Most municipal water departments are fairly quiet operations. As long as water comes out of taps, not many people pay attention.
But the Bakersfield water department is in the unique position of also tracking and managing flows on the Kern River – a highly contentious piece of water – which it partly owns.
So, while Chianello oversaw the city’s growing domestic water systems, he was also smack in the middle of nearly every ongoing Kern River legal controversy. And because the city is the official record keeper of river flows, Chianello has had a starring role in hearings by the State Water Resources Control Board about whether there’s any available water on the Kern.
After some water was deemed forfeited by the Kern Delta Water District, a number of entities, including the city, applied to the state Water Board for the water. Only the city has pledged to run it down the river bed. The city’s contention has been that the forfeited water is a new “chunk” of water that the board should reassign to a new owner.
Other river interests, including the North Kern Water Storage District, have vehemently disagreed, saying that forfeited water should simply be given to the next right holder in line. Those hearings are set to resume next month.
Despite the disagreements, Chianello approached his job with a steadfastly cheerful attitude.
“There are many great things about my job,” he wrote in a text. “Working in cooperation with the Kern River Water Master, the Kern River interests, and working with a hard working, dedicated, and talented staff at the Water Resources Department.”
Not so great aspects of the job: “Multi-year droughts which seem to never end soon enough and the hope for next year to be wet never fades,” he wrote.
Through it all, Chianello was known for fostering a collegial environment.
“I would personally like to say that I along with everyone at Cal Water have had a long, cooperative relationship with Art,” wrote Tamara Johnson, district manager for California Water Services, in an email. “Through this cooperative relationship, we have been successful in ensuring that even in the most severe circumstances, such as the drought, we have continued to work together to support Bakersfield residents and businesses.”
Cal Water buys Kern River supplies from the city, serves the majority of Bakersfield and handles billing and other issues for the city’s direct drinking water system, which serves a smaller portion of residents.
Likewise, staff at the Kern County Water Agency, which provides drinking water through its Improvement District No. 4 to east Bakersfield, credited Chianello’s easy demeanor.
“Art was always willing to work with Improvement District No. 4 on water management programs for the metropolitan Bakersfield area,” agency staff wrote in an email. “We didn’t always agree, but it never stopped us from working together for the benefit of the local community.”
Other water managers credited Chianello’s focus on collaboration with helping to end previously acrimonious relationships.
“Art was instrumental in renewing the City’s positive relationship with Kern Delta , which has led to collaborations such as the formation of the Kern River Groundwater Sustainability Agency,” wrote Kern Delta General Manager Steve Teglia. “Art will leave a big void behind at the City Water Resources Department given the knowledge and character he takes with him into retirement.”
Chianello started his career with the city in 2002 as an engineer in the Public Works Department mainly in the Wastewater Division, where he helped design one of the city’s treatment plants.
He took over the helm of the Water Resources Department in 2010 and “learned quickly about the Kern River, canals, daily operations, the law of the river, agreements, storage at Isabella, and record keeping,” Chianello wrote.
He hasn’t heard when his replacement will be announced.
Assistant City Manager Gary Hallen said the city is engaged in a “nationwide search” for the right person.
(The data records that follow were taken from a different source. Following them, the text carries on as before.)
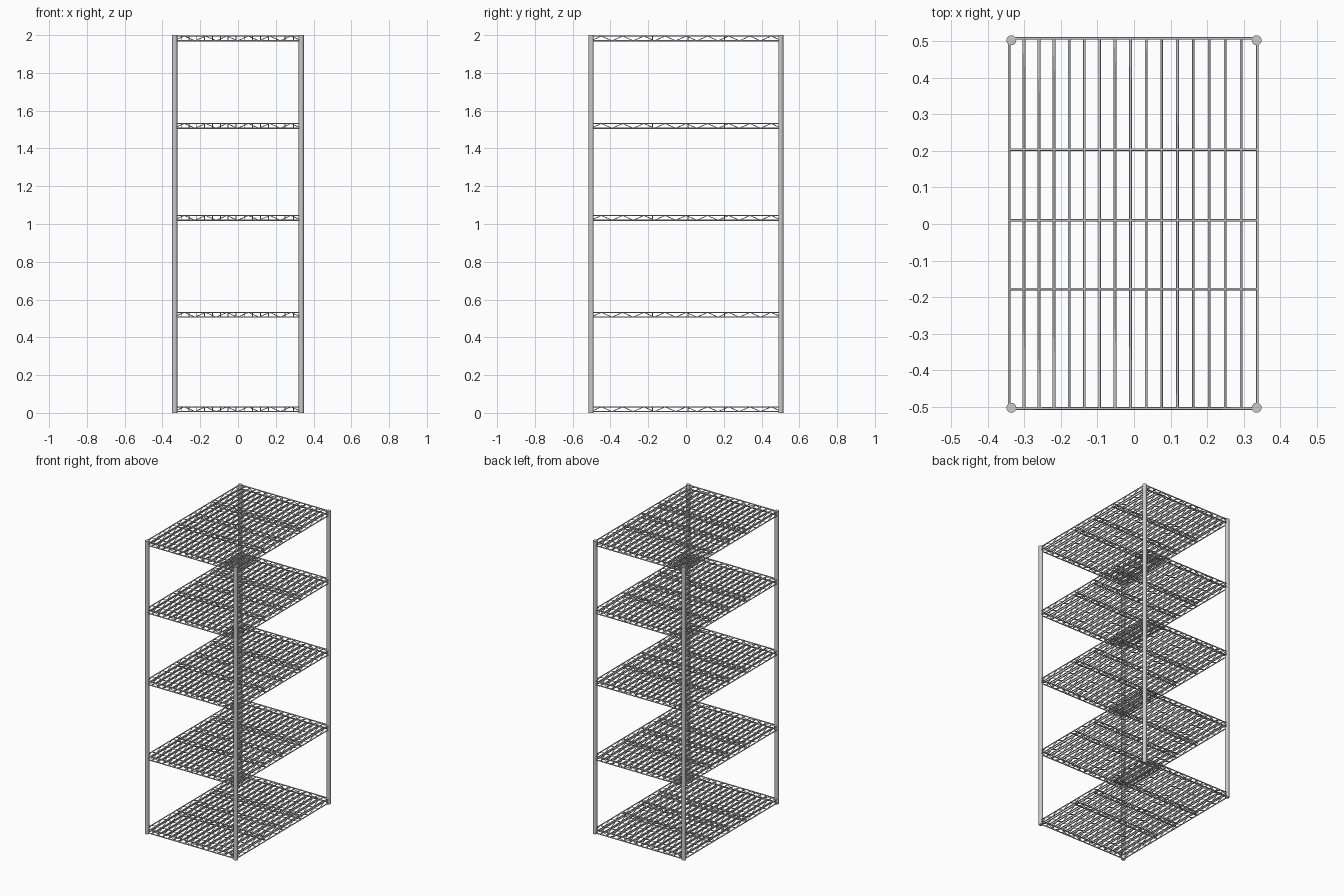
import bpy, math

if "Cube" in bpy.data.objects:
    bpy.data.objects.remove(bpy.data.objects["Cube"])

HX, HY = 0.335, 0.502        # post centres
POST_R, WIRE_R = 0.0135, 0.0036
X0, X1 = -0.341, 0.337       # shelf frame extents
Y0, Y1 = -0.504, 0.507
RISE = 0.025                 # distance between upper and lower wires
SHELF_TOPS = [0.032, 0.532, 1.045, 1.532, 1.995]


def wires(name, paths, radius):
    """Round wires along a list of point paths, joined as one mesh."""
    cu = bpy.data.curves.new(name, 'CURVE')
    cu.dimensions = '3D'
    cu.bevel_depth = radius
    cu.bevel_resolution = 1
    cu.use_fill_caps = True
    for pts in paths:
        sp = cu.splines.new('POLY')
        sp.points.add(len(pts) - 1)
        for p, co in zip(sp.points, pts):
            p.co = (*co, 1)
    ob = bpy.data.objects.new(name, cu)
    bpy.context.collection.objects.link(ob)
    bpy.ops.object.select_all(action='DESELECT')
    ob.select_set(True)
    bpy.context.view_layer.objects.active = ob
    bpy.ops.object.convert(target='MESH')
    bpy.ops.object.shade_smooth_by_angle(angle=math.radians(65))
    return ob


def zigzag(a, b, z, n):
    """Truss wire bouncing between the lower and upper wires."""
    pts = []
    for i in range(2 * n + 1):
        t = i / (2 * n)
        pts.append((a[0] + (b[0] - a[0]) * t, a[1] + (b[1] - a[1]) * t,
                    z - (RISE if i % 2 == 0 else 0)))
    return pts


# Corner posts
for sx, side in ((-1, "left"), (1, "right")):
    for sy, end in ((-1, "front"), (1, "back")):
        bpy.ops.mesh.primitive_cylinder_add(vertices=24, radius=POST_R, depth=2,
                                            location=(sx * HX, sy * HY, 1))
        bpy.context.object.name = f"{end}_{side}_post"
        bpy.ops.object.shade_smooth_by_angle(angle=math.radians(40))

# Lengthwise wires (outer two are the frame) and crosswise wires
deck_x = [X0 + 0.0405 * i + 0.000117 * i * i for i in range(17)]
cross_y = [Y0, -0.178, 0.010, 0.203, Y1]

for k, z in enumerate(SHELF_TOPS, 1):
    # Every wire is a truss: upper rod, lower rod and a zigzag between
    deck, cross, truss = [], [], []
    for x in deck_x:
        deck += [[(x, Y0, h), (x, Y1, h)] for h in (z, z - RISE)]
        truss.append(zigzag((x, Y0), (x, Y1), z, 9))
    for y in cross_y:
        cross += [[(X0, y, h), (X1, y, h)] for h in (z, z - RISE)]
        truss.append(zigzag((X0, y), (X1, y), z, 6))
    wires(f"shelf_{k}_long_wires", deck, WIRE_R)
    wires(f"shelf_{k}_cross_wires", cross, WIRE_R)
    wires(f"shelf_{k}_truss_wires", truss, WIRE_R * 0.7)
In the meantime, Hallen will take over as interim Water Resources Manager starting Oct. 1.
Chianello said he has no post-retirement plans yet and his wife expect to remain in Bakersfield. They have one college-age son who is attending Georgia Institute of Technology.